From 22 January to 2 April 2017, the beautiful medieval city of Limoux will come alive with the sights and sounds of Carnival. It is conducted in Occitan, the traditional language of the area.
Everyone participates in Limoux’s carnival. The parade is made up of guilds, ‘goudil’s clowns and ordinary people. They all congregate in the Place de la République, the heart of this pretty town, with its fine stone arcading and timber-framed houses.
Limoux is a place that likes to party in a most un self-conscious way and for its own pleasure rather than for the sake of tourists. The guilds and their accompanying musicians will entertain and annoy customers enjoying the spectacle from one of the many cafes surrounding the square and try to persuade them to buy them a drink! Their voices are disguised by their masks so they can be completely anonymous. Each weekend there are a number of processions (check out the programme here www.carnaval-limoux.com)

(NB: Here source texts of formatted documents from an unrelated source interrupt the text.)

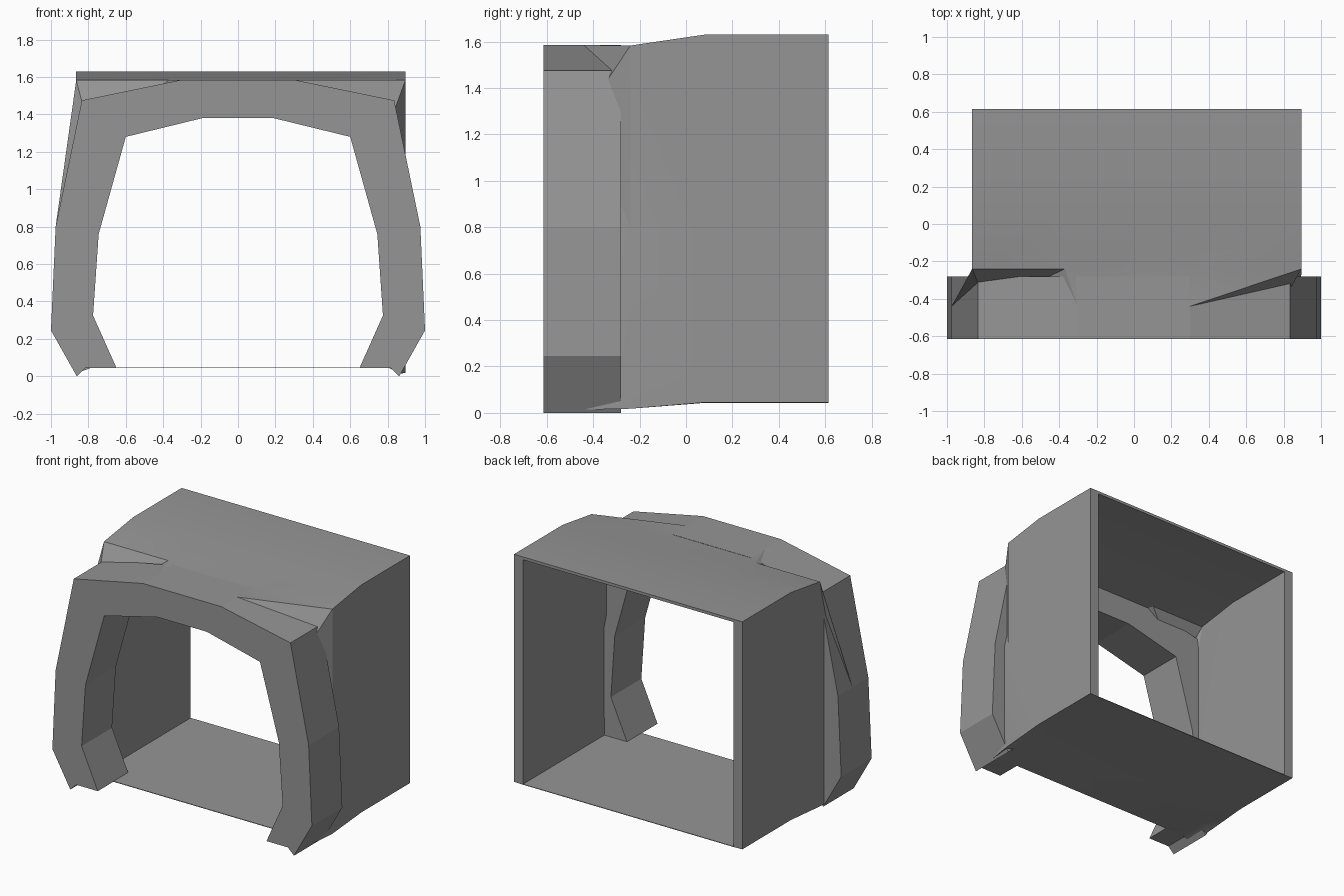
import bpy
import bmesh

cube = bpy.data.objects.get("Cube")
if cube:
    bpy.data.objects.remove(cube, do_unlink=True)

grey = bpy.data.materials.new("plain grey")
grey.use_nodes = True
colour = (0.3, 0.3, 0.3, 1)
grey.diffuse_color = colour
grey.node_tree.nodes["Principled BSDF"].inputs["Base Color"].default_value = colour


def finish(bm, name):
    bmesh.ops.recalc_face_normals(bm, faces=bm.faces)
    mesh = bpy.data.meshes.new(name)
    bm.to_mesh(mesh)
    bm.free()
    mesh.materials.append(grey)
    obj = bpy.data.objects.new(name, mesh)
    bpy.context.collection.objects.link(obj)
    return obj


# Front arch: half profile, mirrored and extruded in depth
half = [(0.30, 1.585), (0.835, 1.475), (0.975, 0.8), (1.0, 0.245), (0.862, 0.0),
        (0.815, 0.045), (0.65, 0.045), (0.775, 0.325), (0.745, 0.76),
        (0.6, 1.28), (0.19, 1.38)]
profile = half + [(-x, z) for x, z in reversed(half)]
bm = bmesh.new()
face = bm.faces.new([bm.verts.new((x, -0.615, z)) for x, z in profile])
extruded = bmesh.ops.extrude_face_region(bm, geom=[face])["geom"]
bmesh.ops.translate(bm, vec=(0, 0.335, 0),
                    verts=[v for v in extruded if isinstance(v, bmesh.types.BMVert)])
finish(bm, "front_arch")


# Rear housing: open rectangular sleeve whose front end sinks into the arch
def ring(y, left, right, top, bottom, floor):
    points = [(left, bottom), (left, 0.8), (left, top - 0.01), (left, top),
              (-0.37, top), (0.37, top), (right, top), (right, 0.8),
              (right, bottom), (0.82, floor), (-0.79, floor)]
    return [(x, y, z) for x, z in points]


def front_ring(y, left, right, corner, fin, top, bottom, floor):
    points = [(left, bottom), (left, 0.75), (fin, 0.8), (-corner, 1.28),
              (-0.3, top), (0.3, top), (corner, 1.28), (right, 0.8),
              (right - 0.02, bottom), (0.81, floor), (-0.79, floor)]
    return [(x, y, z) for x, z in points]


outer_floor, inner_floor = 0.043, 0.047
stations = [(0.615, 1.63, 0.045), (0.08, 1.63, 0.045), (-0.24, 1.583, 0.018)]
outer = [ring(y, -0.865, 0.895, top, low, outer_floor) for y, top, low in stations]
outer.append(front_ring(-0.44, -0.87, 0.89, 0.785, -0.975, 1.585, 0.014, outer_floor))
inner = [ring(y, -0.795, 0.825, top - 0.02, inner_floor, inner_floor)
         for y, top, low in stations]
inner.append(front_ring(-0.44, -0.8, 0.835, 0.74, -0.81, 1.565, inner_floor, inner_floor))

bm = bmesh.new()


def bridge(first, second):
    for i in range(len(first)):
        j = (i + 1) % len(first)
        bm.faces.new((first[i], first[j], second[i]))
        bm.faces.new((first[j], second[j], second[i]))


shells = [[[bm.verts.new(p) for p in r] for r in shell] for shell in (outer, inner)]
for shell in shells:
    for first, second in zip(shell, shell[1:]):
        bridge(first, second)
for end in (0, -1):
    bridge(shells[0][end], shells[1][end])
housing = finish(bm, "rear_housing")

bpy.ops.object.select_all(action="DESELECT")
housing.select_set(True)
bpy.context.view_layer.objects.active = housing
bpy.ops.object.shade_smooth_by_angle(angle=0.5)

The morning is devoted to a topic chosen among local, national or international news which becomes a subject of ridicule by the guild. 5PM sees the arrival of Pierrot with his wide collar, black mask, gloves and the ‘carabena’ the confetti filled bag and marching to the lively tunes played by the bands. Each Guild will have different colours and styles for their Pierrot.
The night parade is more stately and magical with torch lights, and the festivities end on the La Nuit de la Banquette (see Honor’s previous post regarding the nectar known as Blanquette).
For something to brighten up these cold winter days, buy a bag of confetti and go and join in the fun. But be warned, I am still finding colourful pieces of confetti hidden away in the most strangest of places!
This post was originally published by Honor Davis Marks for www.maisondelaroche.com – Honor left London in 2007 to try a new adventure with her (then) husband and their young daughter. They turned an old run-down farm house into 3 stunning gites, added a pool, and have created Maison de la Roche. Open all year around – you may arrive as strangers but you will definitely leave as friends!
Annette is Renestance’s 'go to' girl for all things marketing and social media. Bilingual and originally from Surrey in the UK, Annette has lived in France since 2008. In addition to her web design and marketing consultancy, Annette is the founder of Languedoc Jelly, a network of free events across the region for anyone working from home. A fan of all things French and Franglaise, she also has a Citroen 2CV called Beryl.
All articles by: Annette Morris